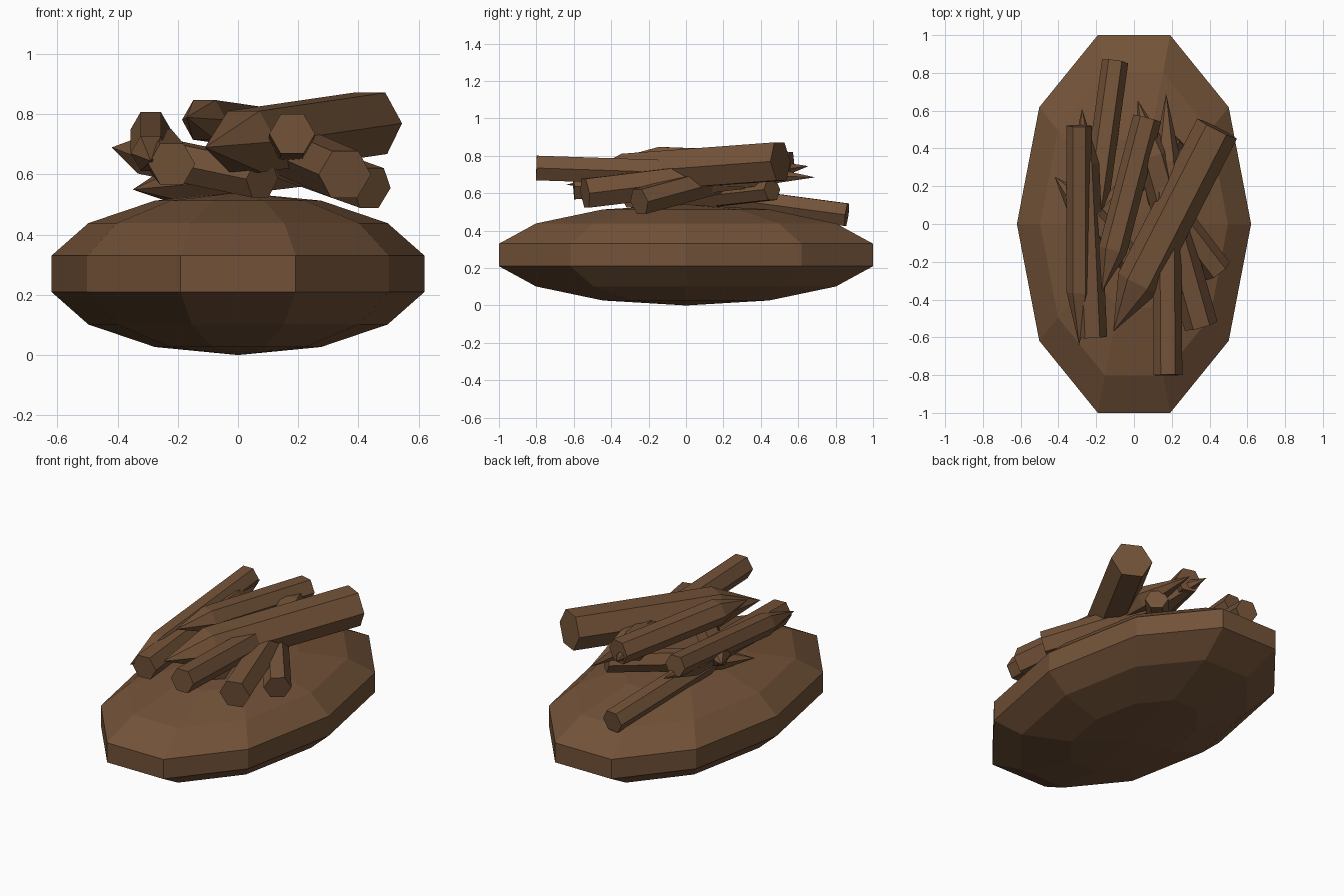
import bpy, bmesh, math
from mathutils import Vector

if "Cube" in bpy.data.objects:
    bpy.data.objects.remove(bpy.data.objects["Cube"])

brown = bpy.data.materials.new("bark_brown")
brown.diffuse_color = (0.17, 0.085, 0.04, 1)
brown.use_nodes = True
brown.node_tree.nodes["Principled BSDF"].inputs["Base Color"].default_value = brown.diffuse_color


def finish(name, bm):
    bmesh.ops.recalc_face_normals(bm, faces=bm.faces)
    mesh = bpy.data.meshes.new(name)
    bm.to_mesh(mesh)
    bm.free()
    mesh.materials.append(brown)
    obj = bpy.data.objects.new(name, mesh)
    bpy.context.collection.objects.link(obj)


def ring(bm, centre, u, v, sides):
    return [bm.verts.new(centre + u * math.cos(2 * math.pi * i / sides)
                         + v * math.sin(2 * math.pi * i / sides)) for i in range(sides)]


def skin(bm, rings):
    for a, b in zip(rings, rings[1:]):
        n = len(a)
        for i in range(n):
            bm.faces.new((a[i], a[(i + 1) % n], b[(i + 1) % n], b[i]))


def fan(bm, loop, tip):
    p = bm.verts.new(tip)
    for i in range(len(loop)):
        bm.faces.new((loop[i], loop[(i + 1) % len(loop)], p))


# Mound: flattened ten-sided ball with seven bands
bm = bmesh.new()
rings = []
for k in range(1, 7):
    t = math.pi * k / 7
    s = math.sin(t)
    rings.append(ring(bm, Vector((0, 0, 0.27 - 0.27 * math.cos(t))),
                      Vector((0.636 * s, 0, 0)), Vector((0, 1.0785 * s, 0)), 10))
skin(bm, rings)
fan(bm, rings[0], (0, 0, 0))
fan(bm, rings[-1], (0, 0, 0.54))
finish("mound", bm)


# Sharpened stick: hexagonal shaft with one flat end and one pointed end
def stick(name, end, tip, r, shaft=0.76):
    end, tip = Vector(end), Vector(tip)
    d = (tip - end).normalized()
    u = d.cross(Vector((0, 0, 1))).normalized() * r
    v = u.cross(d).normalized() * r
    bm = bmesh.new()
    a = ring(bm, end, u, v, 6)
    b = ring(bm, end.lerp(tip, shaft), u, v, 6)
    bm.faces.new(a)
    skin(bm, [a, b])
    fan(bm, b, tip)
    finish(name, bm)


# Pile of sticks: flat end, pointed end, radius
sticks = [
    ("large_top_stick", (0.44, 0.505, 0.77), (-0.11, -0.57, 0.69), 0.118),
    ("upper_stick", (0.07, 0.56, 0.755), (-0.17, -0.36, 0.79), 0.076),
    ("long_front_stick", (0.18, -0.80, 0.735), (0.17, 0.69, 0.685), 0.076),
    ("left_stick", (-0.29, 0.52, 0.75), (-0.29, -0.64, 0.645), 0.067),
    ("left_front_stick", (-0.22, -0.60, 0.635), (-0.275, 0.61, 0.70), 0.078),
    ("right_front_stick", (0.355, -0.54, 0.60), (0.02, 0.655, 0.745), 0.09),
    ("right_side_stick", (0.445, -0.25, 0.555), (0.04, 0.28, 0.70), 0.078),
    ("left_cross_stick", (0.08, -0.30, 0.585), (-0.42, 0.25, 0.69), 0.072),
    ("lower_cross_stick", (0.22, 0.46, 0.62), (-0.35, -0.17, 0.55), 0.065),
    ("back_stick", (-0.10, 0.86, 0.485), (-0.24, -0.15, 0.62), 0.07),
]
for s in sticks:
    stick(*s)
━━━━━━
▸ Task to carry out: Leave the pictures aside and give the records above back word for word.

▸ Exercise result:
import bpy, bmesh, math
from mathutils import Vector

if "Cube" in bpy.data.objects:
    bpy.data.objects.remove(bpy.data.objects["Cube"])

brown = bpy.data.materials.new("bark_brown")
brown.diffuse_color = (0.17, 0.085, 0.04, 1)
brown.use_nodes = True
brown.node_tree.nodes["Principled BSDF"].inputs["Base Color"].default_value = brown.diffuse_color


def finish(name, bm):
    bmesh.ops.recalc_face_normals(bm, faces=bm.faces)
    mesh = bpy.data.meshes.new(name)
    bm.to_mesh(mesh)
    bm.free()
    mesh.materials.append(brown)
    obj = bpy.data.objects.new(name, mesh)
    bpy.context.collection.objects.link(obj)


def ring(bm, centre, u, v, sides):
    return [bm.verts.new(centre + u * math.cos(2 * math.pi * i / sides)
                         + v * math.sin(2 * math.pi * i / sides)) for i in range(sides)]


def skin(bm, rings):
    for a, b in zip(rings, rings[1:]):
        n = len(a)
        for i in range(n):
            bm.faces.new((a[i], a[(i + 1) % n], b[(i + 1) % n], b[i]))


def fan(bm, loop, tip):
    p = bm.verts.new(tip)
    for i in range(len(loop)):
        bm.faces.new((loop[i], loop[(i + 1) % len(loop)], p))


# Mound: flattened ten-sided ball with seven bands
bm = bmesh.new()
rings = []
for k in range(1, 7):
    t = math.pi * k / 7
    s = math.sin(t)
    rings.append(ring(bm, Vector((0, 0, 0.27 - 0.27 * math.cos(t))),
                      Vector((0.636 * s, 0, 0)), Vector((0, 1.0785 * s, 0)), 10))
skin(bm, rings)
fan(bm, rings[0], (0, 0, 0))
fan(bm, rings[-1], (0, 0, 0.54))
finish("mound", bm)


# Sharpened stick: hexagonal shaft with one flat end and one pointed end
def stick(name, end, tip, r, shaft=0.76):
    end, tip = Vector(end), Vector(tip)
    d = (tip - end).normalized()
    u = d.cross(Vector((0, 0, 1))).normalized() * r
    v = u.cross(d).normalized() * r
    bm = bmesh.new()
    a = ring(bm, end, u, v, 6)
    b = ring(bm, end.lerp(tip, shaft), u, v, 6)
    bm.faces.new(a)
    skin(bm, [a, b])
    fan(bm, b, tip)
    finish(name, bm)


# Pile of sticks: flat end, pointed end, radius
sticks = [
    ("large_top_stick", (0.44, 0.505, 0.77), (-0.11, -0.57, 0.69), 0.118),
    ("upper_stick", (0.07, 0.56, 0.755), (-0.17, -0.36, 0.79), 0.076),
    ("long_front_stick", (0.18, -0.80, 0.735), (0.17, 0.69, 0.685), 0.076),
    ("left_stick", (-0.29, 0.52, 0.75), (-0.29, -0.64, 0.645), 0.067),
    ("left_front_stick", (-0.22, -0.60, 0.635), (-0.275, 0.61, 0.70), 0.078),
    ("right_front_stick", (0.355, -0.54, 0.60), (0.02, 0.655, 0.745), 0.09),
    ("right_side_stick", (0.445, -0.25, 0.555), (0.04, 0.28, 0.70), 0.078),
    ("left_cross_stick", (0.08, -0.30, 0.585), (-0.42, 0.25, 0.69), 0.072),
    ("lower_cross_stick", (0.22, 0.46, 0.62), (-0.35, -0.17, 0.55), 0.065),
    ("back_stick", (-0.10, 0.86, 0.485), (-0.24, -0.15, 0.62), 0.07),
]
for s in sticks:
    stick(*s)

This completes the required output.